Let's be honest - if it wasn't an informal setting among friends and he was actually pitching a business idea to investors he wouldn't get away with talking for so long. If this was The Apprentice or Dragon's Den he'd get cut off mid-flow.
Although you clearly respect your friend's right to speak and don't want to offend him, actually in this informal setting you probably have a lot more leeway to speak frankly without causing offence than you would if it was formal.
To encourage him to get the point and bring the subject to a conclusion, I would try this approach - interrupt him at an appropriate point, but stay on the subject. You're cutting him off, but you're not shutting him down.
This sales pitch is a bit long. You'd never get anyone to invest with a drawn-out pitch like this. Let's break this down. Your business idea is to buy things cheaply direct from China, then resell them at a profit on sites like Amazon?
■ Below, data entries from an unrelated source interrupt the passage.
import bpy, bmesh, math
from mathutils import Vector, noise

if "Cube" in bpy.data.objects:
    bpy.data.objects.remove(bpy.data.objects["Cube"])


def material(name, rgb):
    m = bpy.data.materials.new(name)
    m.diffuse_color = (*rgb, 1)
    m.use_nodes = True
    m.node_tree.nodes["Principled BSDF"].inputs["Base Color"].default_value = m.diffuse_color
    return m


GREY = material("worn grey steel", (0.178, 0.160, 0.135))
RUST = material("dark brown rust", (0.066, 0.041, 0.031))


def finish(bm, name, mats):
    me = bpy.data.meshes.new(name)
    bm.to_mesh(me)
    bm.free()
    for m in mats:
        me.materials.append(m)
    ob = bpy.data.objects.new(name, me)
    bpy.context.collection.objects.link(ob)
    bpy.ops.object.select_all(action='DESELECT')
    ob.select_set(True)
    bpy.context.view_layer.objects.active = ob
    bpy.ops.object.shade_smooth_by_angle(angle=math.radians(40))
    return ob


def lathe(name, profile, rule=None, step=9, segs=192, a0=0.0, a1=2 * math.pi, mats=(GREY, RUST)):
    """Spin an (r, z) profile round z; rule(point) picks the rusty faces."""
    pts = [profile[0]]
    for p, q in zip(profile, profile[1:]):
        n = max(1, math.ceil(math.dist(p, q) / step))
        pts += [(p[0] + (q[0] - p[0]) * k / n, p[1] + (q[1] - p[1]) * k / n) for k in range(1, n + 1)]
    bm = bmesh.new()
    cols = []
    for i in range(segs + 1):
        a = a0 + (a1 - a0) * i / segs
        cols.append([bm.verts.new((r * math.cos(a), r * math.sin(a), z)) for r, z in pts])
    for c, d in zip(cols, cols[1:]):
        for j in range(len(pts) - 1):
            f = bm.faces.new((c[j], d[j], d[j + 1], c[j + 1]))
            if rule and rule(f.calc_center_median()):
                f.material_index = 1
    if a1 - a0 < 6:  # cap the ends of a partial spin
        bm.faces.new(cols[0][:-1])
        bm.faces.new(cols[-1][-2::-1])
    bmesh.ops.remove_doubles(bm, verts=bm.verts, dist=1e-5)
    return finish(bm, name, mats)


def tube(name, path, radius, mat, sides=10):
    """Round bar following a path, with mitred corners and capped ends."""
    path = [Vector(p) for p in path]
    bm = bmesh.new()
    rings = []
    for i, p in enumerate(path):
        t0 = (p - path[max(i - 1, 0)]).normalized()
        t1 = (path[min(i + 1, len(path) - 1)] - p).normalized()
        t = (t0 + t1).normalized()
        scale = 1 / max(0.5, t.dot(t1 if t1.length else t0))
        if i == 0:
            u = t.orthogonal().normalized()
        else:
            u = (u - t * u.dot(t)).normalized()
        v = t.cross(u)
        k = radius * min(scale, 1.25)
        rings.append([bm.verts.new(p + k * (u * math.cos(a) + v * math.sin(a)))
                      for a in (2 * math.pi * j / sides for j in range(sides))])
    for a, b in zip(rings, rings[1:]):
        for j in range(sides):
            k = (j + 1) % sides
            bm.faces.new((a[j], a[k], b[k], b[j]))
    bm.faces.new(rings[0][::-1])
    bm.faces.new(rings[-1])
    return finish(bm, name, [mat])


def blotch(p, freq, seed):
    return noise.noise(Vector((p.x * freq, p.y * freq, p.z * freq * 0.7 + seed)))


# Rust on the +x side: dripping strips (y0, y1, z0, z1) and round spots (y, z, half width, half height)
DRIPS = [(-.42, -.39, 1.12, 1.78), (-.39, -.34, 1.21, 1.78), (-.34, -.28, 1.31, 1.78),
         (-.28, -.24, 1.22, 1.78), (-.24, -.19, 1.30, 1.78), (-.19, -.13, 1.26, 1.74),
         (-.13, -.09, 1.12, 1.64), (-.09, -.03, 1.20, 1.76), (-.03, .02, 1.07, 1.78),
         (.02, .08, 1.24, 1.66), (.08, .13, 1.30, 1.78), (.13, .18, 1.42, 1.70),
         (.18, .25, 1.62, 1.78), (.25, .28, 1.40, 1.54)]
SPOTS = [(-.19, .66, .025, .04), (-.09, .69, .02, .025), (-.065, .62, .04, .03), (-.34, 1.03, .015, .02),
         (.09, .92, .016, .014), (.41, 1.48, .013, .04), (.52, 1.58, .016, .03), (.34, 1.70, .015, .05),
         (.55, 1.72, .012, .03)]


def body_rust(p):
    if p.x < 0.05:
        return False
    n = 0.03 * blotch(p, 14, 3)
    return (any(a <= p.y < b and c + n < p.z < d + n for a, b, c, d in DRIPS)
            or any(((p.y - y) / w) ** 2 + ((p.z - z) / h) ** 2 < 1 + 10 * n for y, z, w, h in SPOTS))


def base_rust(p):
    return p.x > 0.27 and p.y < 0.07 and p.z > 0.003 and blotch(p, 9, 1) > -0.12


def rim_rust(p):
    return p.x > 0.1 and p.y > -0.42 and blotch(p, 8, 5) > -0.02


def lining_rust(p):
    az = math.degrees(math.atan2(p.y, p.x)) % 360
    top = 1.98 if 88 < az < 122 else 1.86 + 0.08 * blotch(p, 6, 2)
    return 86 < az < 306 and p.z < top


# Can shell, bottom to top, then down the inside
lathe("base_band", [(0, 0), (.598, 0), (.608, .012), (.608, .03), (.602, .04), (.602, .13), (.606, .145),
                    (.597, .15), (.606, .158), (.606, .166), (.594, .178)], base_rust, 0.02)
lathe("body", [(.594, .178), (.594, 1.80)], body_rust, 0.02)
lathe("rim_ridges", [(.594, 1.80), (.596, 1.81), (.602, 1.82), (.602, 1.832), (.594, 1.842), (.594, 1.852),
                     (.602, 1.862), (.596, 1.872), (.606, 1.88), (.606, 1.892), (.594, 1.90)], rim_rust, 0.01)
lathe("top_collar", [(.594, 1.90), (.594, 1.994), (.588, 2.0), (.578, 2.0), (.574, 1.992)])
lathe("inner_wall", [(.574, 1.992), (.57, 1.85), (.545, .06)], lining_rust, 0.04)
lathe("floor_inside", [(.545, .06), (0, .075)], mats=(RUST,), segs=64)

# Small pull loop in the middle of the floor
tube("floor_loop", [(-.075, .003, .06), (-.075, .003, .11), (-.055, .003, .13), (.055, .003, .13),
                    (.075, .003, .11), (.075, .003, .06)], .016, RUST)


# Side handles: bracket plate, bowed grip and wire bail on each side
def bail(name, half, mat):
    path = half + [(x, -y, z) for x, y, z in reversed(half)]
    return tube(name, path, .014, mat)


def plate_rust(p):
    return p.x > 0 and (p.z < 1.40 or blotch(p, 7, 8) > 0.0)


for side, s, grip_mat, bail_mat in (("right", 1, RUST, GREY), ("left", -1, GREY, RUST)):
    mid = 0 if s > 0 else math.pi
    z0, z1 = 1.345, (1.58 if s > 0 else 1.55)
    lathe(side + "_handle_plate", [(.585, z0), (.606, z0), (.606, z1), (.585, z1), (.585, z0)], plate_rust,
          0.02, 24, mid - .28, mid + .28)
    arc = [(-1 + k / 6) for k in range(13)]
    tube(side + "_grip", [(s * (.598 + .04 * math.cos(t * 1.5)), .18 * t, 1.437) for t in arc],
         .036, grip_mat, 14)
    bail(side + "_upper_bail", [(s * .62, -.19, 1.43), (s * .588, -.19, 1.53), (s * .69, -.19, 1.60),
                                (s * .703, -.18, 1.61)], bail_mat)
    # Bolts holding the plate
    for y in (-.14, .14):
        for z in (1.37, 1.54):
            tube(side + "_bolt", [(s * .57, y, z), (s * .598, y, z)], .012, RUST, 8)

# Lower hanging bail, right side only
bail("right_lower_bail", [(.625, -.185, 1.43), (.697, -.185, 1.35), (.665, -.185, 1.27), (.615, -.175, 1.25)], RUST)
This shows (i) that you have been listening to him because you have been able to summarise his pitch, and (ii) that you are interested in it because your criticism is constructive and you want to make it better.
See how he responds. Hopefully what he says from here on will be shorter and to the point, and the subject will soon be exhausted. It may be that he was meandering and repeating himself because you were just letting him speak openly without interruption.
Interrupting someone isn't always rude. Sometimes people just talk and talk until they get something back from the other party. Look for them pausing, slowing down, or sending non-verbal signals that they have exhausted what they want to say. But even if you don't get any of those signals, when someone has dominated the conversation for long enough it is fair to interrupt.
If this approach doesn't shorten his pitch and bring the subject to a conclusion, then you could say:
Well I am interested in what you have to say, but I don't want to talk about business all night.
Either invite him to "wrap things up" if he still has something left to say and you don't want to offend him, or feel free to call time on it and change the subject if you've had enough. Being honest with him is better than just seeing less of him, because at least he has the choice to modify the behaviour that is getting you down.